The human brain doesn't seem like it would have much in common with how water freezes into ice or heats up into a gas. But over the last decade, evidence has been mounting that the brain as a system functions much like water approaching the critical point of a phase transition. Now a team of Brazilian scientists has found additional evidence in rat brains that this might indeed be the case. The team described its findings in a recent paper in Physical Review Letters.
The notion of so-called "self-organized criticality" dates back to a landmark paper in 1987, when the late Danish physicist Per Bak concluded that nature's exquisite order was the result of a kind of phase transition. That precise moment of transition is colloquially known as the "tipping point" or "critical point."
A brain's the thing
Typically, a classical phase transition only occurs when the temperature and pressure are just right for a given system. Self-organized criticality emerges spontaneously as the result of many local interactions between the many elements of a system, like millions of grains of sand running from the top to the bottom of an hourglass. The pile grows, grain by grain, until it becomes sufficiently unstable that the next grain to drop makes the pile collapse in an avalanche. The base of the pile widens, restoring stability, and the pile-up begins anew, until the sand pile hits the critical point again. Those avalanches follow a so-called "power law," meaning smaller ones happen more often than larger ones.
Bak extended his ideas in a 1996 book, How Nature Works, applying the notion of self-organized criticality to earthquakes, financial markets, traffic jams, biological evolution, how galaxies are distributed in the universe, and the brain. In fact, he annoyed a group of neuroscientists in 1999 when he blithely informed them that he had figured out the fundamental principles behind how the brain works. Much like the pile of sand in an hourglass, he proposed that the brain teeters at that same critical point, a balance achieved by avalanches of electrical activity between neurons at all size scales. In other words, he proposed that electrical activity should follow a power law. The idea is that this critical state is a kind of "Goldilocks zone" that optimizes the transfer and processing of information in the brain while still maintaining stability.
Granted, the brain is not a highly idealized model sandpile, but the concept makes a certain degree of sense. The brain is a complex system that must adapt to constantly changing circumstances, so why shouldn't it have evolved mechanisms to maintain an ideal balance between order and disorder, so to speak? "A brain that is not critical is a brain that does exactly the same thing every minute, or, in the other extreme, is so chaotic that it does a completely random thing, no matter what the circumstances," Dante Chialvo, a neurophysiologist with UCLA and the National Scientific and Technical Research Council in Argentina, memorably told Quanta in 2014. "That is the brain of an idiot."
All this was purely theoretical—and quite controversial—until 1992, when Swedish scientists conducted experiments with grains of rice pressed between glass plates, adding grains one by one and recording the eventual avalanches on camera.
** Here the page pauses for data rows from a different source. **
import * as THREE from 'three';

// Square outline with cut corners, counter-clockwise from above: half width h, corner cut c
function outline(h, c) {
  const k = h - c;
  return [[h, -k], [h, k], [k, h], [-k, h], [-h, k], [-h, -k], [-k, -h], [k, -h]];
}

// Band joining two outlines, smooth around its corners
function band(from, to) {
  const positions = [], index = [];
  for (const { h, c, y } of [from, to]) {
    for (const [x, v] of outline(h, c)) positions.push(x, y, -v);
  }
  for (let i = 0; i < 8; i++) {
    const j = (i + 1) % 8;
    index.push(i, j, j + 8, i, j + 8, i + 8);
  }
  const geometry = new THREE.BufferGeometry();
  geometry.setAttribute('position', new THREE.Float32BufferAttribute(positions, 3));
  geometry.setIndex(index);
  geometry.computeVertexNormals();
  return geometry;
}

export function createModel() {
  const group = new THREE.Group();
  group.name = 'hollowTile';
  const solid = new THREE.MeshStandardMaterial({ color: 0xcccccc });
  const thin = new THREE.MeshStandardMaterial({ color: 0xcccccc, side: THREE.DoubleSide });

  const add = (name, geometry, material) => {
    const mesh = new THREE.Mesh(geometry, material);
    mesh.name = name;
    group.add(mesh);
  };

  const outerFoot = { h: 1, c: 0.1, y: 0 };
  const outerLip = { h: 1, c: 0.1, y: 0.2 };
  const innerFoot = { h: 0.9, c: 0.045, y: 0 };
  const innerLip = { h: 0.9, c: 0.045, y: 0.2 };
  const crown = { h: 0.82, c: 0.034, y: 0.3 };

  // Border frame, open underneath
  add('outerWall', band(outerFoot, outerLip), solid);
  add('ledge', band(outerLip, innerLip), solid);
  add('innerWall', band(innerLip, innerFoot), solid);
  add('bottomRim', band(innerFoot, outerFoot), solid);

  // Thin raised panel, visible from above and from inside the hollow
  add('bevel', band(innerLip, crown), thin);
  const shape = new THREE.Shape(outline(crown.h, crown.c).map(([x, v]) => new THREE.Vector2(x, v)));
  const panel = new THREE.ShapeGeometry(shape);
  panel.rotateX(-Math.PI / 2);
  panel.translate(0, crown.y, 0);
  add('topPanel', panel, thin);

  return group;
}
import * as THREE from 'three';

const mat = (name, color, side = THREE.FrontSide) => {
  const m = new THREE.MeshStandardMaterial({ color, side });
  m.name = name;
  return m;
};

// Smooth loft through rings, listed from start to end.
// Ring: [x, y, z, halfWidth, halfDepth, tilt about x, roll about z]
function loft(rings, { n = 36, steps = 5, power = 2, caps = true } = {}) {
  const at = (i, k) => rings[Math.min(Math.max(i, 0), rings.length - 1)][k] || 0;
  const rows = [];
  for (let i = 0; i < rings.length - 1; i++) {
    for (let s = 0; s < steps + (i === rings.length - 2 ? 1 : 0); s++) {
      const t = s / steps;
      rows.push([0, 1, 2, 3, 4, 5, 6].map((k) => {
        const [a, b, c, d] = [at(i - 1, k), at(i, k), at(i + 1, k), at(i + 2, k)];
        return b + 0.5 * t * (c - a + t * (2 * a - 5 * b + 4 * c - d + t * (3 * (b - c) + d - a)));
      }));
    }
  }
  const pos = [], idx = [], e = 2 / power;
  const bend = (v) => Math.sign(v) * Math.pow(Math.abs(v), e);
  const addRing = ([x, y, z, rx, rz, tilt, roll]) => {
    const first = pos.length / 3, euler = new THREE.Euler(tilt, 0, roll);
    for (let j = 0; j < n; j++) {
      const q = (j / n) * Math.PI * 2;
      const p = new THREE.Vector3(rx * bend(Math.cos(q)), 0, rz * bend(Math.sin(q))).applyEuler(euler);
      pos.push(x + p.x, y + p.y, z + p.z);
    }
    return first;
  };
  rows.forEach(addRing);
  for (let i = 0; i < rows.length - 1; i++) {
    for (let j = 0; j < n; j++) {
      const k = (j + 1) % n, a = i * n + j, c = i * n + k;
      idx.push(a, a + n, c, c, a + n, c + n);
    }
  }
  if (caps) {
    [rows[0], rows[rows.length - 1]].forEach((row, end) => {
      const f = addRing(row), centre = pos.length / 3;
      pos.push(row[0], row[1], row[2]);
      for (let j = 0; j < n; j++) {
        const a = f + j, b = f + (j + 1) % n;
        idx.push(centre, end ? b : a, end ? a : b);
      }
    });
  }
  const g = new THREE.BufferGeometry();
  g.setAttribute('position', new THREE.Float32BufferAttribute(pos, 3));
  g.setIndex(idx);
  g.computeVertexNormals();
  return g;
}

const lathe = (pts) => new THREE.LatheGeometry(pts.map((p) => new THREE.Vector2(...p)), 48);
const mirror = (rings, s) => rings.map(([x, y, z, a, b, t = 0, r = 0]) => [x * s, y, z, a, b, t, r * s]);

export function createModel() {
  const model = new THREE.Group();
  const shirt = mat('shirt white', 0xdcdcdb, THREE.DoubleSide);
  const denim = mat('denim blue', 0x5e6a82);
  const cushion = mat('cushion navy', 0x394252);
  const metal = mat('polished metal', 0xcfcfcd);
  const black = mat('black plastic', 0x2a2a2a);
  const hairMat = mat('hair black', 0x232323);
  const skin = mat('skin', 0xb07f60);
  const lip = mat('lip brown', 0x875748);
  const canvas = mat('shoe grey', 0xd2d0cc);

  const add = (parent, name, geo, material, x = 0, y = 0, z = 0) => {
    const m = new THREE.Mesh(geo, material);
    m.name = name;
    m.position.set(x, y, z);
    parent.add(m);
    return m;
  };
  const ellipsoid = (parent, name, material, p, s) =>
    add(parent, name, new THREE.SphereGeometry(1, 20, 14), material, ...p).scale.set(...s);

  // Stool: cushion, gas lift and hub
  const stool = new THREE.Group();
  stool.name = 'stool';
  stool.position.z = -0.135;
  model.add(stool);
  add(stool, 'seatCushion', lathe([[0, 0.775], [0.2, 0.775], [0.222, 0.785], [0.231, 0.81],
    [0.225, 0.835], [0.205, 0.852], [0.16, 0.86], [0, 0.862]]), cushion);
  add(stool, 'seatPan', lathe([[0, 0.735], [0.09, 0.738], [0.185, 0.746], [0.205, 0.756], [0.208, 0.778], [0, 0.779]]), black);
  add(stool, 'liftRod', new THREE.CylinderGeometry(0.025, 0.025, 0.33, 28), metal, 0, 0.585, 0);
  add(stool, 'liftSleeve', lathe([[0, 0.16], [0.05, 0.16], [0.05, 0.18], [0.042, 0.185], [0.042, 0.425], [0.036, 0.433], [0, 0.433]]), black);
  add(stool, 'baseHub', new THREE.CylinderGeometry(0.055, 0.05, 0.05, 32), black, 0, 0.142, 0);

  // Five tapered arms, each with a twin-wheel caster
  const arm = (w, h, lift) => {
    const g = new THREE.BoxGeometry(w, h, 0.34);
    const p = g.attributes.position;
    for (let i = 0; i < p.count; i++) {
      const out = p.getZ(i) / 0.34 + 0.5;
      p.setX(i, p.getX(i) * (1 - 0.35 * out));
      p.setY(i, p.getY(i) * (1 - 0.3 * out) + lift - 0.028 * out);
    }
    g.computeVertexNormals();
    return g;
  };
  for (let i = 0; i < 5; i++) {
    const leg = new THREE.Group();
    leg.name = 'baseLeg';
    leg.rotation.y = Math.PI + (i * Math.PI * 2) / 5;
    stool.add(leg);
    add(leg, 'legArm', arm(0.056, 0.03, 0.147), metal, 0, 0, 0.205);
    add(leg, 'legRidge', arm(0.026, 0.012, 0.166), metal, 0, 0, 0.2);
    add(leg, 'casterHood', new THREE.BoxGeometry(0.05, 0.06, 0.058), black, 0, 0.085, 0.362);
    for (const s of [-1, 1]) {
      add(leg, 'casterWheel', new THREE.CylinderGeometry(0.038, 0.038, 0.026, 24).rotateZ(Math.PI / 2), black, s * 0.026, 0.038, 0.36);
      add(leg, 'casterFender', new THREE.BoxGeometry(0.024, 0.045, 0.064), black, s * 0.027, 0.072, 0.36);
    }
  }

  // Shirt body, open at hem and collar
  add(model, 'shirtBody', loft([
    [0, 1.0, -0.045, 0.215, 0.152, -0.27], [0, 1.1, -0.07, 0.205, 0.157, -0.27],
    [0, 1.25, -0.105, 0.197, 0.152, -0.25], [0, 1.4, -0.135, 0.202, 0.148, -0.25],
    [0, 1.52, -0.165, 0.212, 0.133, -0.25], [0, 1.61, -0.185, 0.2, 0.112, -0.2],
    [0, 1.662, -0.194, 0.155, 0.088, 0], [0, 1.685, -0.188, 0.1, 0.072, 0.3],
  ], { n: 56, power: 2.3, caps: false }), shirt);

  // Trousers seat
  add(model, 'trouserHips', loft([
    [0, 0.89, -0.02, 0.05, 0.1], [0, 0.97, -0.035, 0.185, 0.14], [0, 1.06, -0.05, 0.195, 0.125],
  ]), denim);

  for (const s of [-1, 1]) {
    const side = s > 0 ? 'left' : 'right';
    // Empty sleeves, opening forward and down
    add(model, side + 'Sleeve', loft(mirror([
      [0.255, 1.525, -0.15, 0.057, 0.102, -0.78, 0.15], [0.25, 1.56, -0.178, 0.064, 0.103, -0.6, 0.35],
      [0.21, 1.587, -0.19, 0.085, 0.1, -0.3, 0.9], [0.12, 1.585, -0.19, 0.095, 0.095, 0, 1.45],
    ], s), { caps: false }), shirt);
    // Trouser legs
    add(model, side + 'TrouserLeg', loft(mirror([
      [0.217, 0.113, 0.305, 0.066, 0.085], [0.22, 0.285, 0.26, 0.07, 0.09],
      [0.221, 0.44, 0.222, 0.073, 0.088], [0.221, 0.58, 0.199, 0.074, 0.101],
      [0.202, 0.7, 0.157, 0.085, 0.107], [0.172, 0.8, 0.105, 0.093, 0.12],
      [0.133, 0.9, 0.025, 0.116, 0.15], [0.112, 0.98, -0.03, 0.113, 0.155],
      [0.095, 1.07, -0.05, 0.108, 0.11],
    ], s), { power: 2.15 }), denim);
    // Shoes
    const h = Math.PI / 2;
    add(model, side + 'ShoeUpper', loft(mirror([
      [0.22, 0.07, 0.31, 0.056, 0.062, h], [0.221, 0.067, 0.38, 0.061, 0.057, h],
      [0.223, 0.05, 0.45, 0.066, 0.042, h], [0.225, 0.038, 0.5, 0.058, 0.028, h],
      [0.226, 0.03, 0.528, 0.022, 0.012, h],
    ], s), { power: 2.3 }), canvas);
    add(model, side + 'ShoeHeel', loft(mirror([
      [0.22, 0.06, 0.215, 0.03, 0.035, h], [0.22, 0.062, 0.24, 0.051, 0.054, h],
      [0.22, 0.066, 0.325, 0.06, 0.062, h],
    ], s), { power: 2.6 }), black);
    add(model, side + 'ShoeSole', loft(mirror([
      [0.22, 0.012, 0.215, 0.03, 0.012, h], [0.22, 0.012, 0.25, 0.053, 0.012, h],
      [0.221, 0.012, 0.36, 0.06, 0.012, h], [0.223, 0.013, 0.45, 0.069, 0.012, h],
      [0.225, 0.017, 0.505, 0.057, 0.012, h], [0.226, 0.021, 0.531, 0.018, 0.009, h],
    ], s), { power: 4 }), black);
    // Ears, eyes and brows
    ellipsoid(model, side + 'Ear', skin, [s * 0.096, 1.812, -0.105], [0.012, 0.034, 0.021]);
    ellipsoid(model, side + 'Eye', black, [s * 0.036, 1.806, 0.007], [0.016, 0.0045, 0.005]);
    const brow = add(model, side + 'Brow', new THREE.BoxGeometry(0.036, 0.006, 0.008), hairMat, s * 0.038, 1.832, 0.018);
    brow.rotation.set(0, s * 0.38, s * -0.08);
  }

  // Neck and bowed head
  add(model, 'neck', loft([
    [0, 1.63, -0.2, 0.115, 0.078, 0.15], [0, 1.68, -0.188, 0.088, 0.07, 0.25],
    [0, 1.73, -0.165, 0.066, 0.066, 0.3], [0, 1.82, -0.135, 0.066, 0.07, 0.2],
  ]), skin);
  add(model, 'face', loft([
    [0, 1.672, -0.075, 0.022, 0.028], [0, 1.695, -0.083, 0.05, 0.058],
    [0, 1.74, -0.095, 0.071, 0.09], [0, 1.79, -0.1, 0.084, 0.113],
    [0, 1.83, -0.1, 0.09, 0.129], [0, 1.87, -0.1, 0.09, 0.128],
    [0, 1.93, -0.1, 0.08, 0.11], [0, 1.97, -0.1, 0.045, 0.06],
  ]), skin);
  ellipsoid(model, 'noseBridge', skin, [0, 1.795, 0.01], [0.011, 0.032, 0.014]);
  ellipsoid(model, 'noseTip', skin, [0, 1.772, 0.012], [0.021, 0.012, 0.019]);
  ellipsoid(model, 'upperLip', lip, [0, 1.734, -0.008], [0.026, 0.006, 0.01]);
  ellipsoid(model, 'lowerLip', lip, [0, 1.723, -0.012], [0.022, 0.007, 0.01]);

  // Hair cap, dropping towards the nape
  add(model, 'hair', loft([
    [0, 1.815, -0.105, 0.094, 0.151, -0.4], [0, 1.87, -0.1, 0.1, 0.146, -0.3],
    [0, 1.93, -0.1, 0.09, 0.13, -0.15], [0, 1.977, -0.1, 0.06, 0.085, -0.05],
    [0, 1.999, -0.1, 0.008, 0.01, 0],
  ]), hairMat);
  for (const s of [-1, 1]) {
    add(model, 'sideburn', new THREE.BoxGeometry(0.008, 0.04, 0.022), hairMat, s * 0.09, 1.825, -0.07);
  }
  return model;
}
As Bak had predicted, there were more smaller avalanches than larger ones, following the telltale power law. In 2003, Indiana University biophysicist John Beggs and several colleagues were the first to demonstrate that slices of a brain's cortex showed evidence of an exponent relation. Add in evidence gleaned from other studies using magnetoencephalography, electroencephalography (EEG) recordings of the interactions between individual neurons, and computer simulations with fMRI imaging data of the brain's resting state, and it starts to look like proponents of the "brains at the tipping point" hypothesis might just have a case.
The biggest issue is what one might call a "fine-tuning" problem: critical states in nature are generally fragile, in that a slight perturbation will move it away from the exact critical point. And the brain is an especially noisy system, so there would be many such perturbations. That's why Beggs and his Indiana University colleague Gerardo Ortiz have since argued that perhaps the brain hovers near, rather than precisely at, the critical point—think of it as more of a "quasi critical" phase space than a traditional tipping point. Similarly, Viola Priesemann of the Max Planck Institute for Dynamics and Self-Organization in Gottingen has argued that the brain operates in a slightly subcritical zone.
Not everyone is convinced. Among the most vocal critics of the brain operating in a critical state is Alain Destexhe, a theoretical neuroscientist at the National Center for Scientific Research (CNRS) in France. Among other concerns, power law distribution isn't sufficient evidence for criticality, since other processes in nature can mimic that signature. In a 2017 paper, he and co-author Jonathan Touboul proposed that the real sign of criticality would be the Read More – Source